DATASET:
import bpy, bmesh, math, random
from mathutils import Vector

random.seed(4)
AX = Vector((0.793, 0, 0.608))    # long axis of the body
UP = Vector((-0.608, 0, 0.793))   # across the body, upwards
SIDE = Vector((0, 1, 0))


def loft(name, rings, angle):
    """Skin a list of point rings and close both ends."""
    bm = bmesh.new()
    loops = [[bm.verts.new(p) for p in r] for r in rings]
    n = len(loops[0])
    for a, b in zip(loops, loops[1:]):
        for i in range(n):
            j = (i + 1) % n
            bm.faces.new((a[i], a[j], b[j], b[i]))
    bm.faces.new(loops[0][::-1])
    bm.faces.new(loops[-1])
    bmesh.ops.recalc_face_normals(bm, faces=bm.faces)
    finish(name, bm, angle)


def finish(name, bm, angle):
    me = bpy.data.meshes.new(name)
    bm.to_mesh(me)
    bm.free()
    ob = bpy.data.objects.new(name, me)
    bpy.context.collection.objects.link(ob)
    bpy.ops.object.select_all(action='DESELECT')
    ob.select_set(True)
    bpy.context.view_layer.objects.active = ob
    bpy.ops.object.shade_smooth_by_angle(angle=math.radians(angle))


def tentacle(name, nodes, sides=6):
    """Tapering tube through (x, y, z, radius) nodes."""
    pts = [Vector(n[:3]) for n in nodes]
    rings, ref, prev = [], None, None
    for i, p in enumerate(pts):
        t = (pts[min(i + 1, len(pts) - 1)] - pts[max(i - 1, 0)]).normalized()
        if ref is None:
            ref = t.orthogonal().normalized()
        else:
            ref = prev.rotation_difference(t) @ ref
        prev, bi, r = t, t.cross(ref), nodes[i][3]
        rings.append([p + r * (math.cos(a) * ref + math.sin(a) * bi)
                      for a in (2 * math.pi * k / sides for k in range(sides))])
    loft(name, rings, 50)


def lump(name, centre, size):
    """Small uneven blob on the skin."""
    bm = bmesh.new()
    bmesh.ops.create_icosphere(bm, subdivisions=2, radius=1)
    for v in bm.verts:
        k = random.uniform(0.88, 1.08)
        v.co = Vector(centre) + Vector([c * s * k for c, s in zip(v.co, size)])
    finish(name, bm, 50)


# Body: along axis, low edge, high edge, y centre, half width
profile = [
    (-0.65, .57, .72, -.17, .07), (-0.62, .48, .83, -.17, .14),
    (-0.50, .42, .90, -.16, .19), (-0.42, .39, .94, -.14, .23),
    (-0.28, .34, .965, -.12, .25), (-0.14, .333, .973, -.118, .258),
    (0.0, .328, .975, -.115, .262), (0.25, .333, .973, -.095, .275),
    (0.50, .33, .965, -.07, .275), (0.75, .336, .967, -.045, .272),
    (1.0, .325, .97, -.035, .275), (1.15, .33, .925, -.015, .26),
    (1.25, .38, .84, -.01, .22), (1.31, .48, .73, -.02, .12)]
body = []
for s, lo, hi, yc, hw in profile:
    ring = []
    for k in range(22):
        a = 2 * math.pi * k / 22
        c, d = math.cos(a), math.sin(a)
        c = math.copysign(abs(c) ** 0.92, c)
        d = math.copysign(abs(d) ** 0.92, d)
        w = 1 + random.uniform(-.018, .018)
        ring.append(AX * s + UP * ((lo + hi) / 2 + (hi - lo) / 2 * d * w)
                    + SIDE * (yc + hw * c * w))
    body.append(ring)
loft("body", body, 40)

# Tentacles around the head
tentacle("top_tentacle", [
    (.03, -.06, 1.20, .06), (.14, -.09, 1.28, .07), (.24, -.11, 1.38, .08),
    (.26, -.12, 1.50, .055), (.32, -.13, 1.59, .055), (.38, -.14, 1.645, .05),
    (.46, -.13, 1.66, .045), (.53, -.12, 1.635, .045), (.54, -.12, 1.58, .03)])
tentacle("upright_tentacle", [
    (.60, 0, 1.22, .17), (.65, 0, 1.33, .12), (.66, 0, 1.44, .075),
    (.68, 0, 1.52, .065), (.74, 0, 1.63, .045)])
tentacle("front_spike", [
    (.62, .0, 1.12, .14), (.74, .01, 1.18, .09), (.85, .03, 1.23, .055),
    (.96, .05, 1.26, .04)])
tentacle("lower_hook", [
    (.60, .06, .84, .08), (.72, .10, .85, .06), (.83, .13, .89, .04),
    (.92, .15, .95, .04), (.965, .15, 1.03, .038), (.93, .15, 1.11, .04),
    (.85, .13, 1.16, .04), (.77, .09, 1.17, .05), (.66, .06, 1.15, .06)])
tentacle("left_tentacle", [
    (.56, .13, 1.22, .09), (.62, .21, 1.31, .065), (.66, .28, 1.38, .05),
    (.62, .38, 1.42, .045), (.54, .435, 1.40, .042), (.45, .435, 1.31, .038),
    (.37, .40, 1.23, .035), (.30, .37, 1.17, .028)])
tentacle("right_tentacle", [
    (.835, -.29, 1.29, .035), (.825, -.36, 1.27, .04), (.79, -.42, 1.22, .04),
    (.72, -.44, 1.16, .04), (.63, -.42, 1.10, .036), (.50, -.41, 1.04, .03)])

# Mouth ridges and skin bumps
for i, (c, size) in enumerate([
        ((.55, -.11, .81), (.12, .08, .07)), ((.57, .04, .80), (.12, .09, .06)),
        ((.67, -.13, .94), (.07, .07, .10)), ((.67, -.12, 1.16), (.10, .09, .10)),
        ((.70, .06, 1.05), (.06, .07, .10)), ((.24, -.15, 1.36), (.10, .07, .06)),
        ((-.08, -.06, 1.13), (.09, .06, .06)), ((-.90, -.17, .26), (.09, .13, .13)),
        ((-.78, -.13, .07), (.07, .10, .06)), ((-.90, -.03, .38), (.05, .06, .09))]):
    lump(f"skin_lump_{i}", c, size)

EXERCISE BRIEF: Reproduce word for word the material above, starting with the line that has "for s, lo, hi, yc, hw" and stopping after the line that has "-.12, 1.58, .03)])".

SOLVED EXERCISE:
for s, lo, hi, yc, hw in profile:
    ring = []
    for k in range(22):
        a = 2 * math.pi * k / 22
        c, d = math.cos(a), math.sin(a)
        c = math.copysign(abs(c) ** 0.92, c)
        d = math.copysign(abs(d) ** 0.92, d)
        w = 1 + random.uniform(-.018, .018)
        ring.append(AX * s + UP * ((lo + hi) / 2 + (hi - lo) / 2 * d * w)
                    + SIDE * (yc + hw * c * w))
    body.append(ring)
loft("body", body, 40)

# Tentacles around the head
tentacle("top_tentacle", [
    (.03, -.06, 1.20, .06), (.14, -.09, 1.28, .07), (.24, -.11, 1.38, .08),
    (.26, -.12, 1.50, .055), (.32, -.13, 1.59, .055), (.38, -.14, 1.645, .05),
    (.46, -.13, 1.66, .045), (.53, -.12, 1.635, .045), (.54, -.12, 1.58, .03)])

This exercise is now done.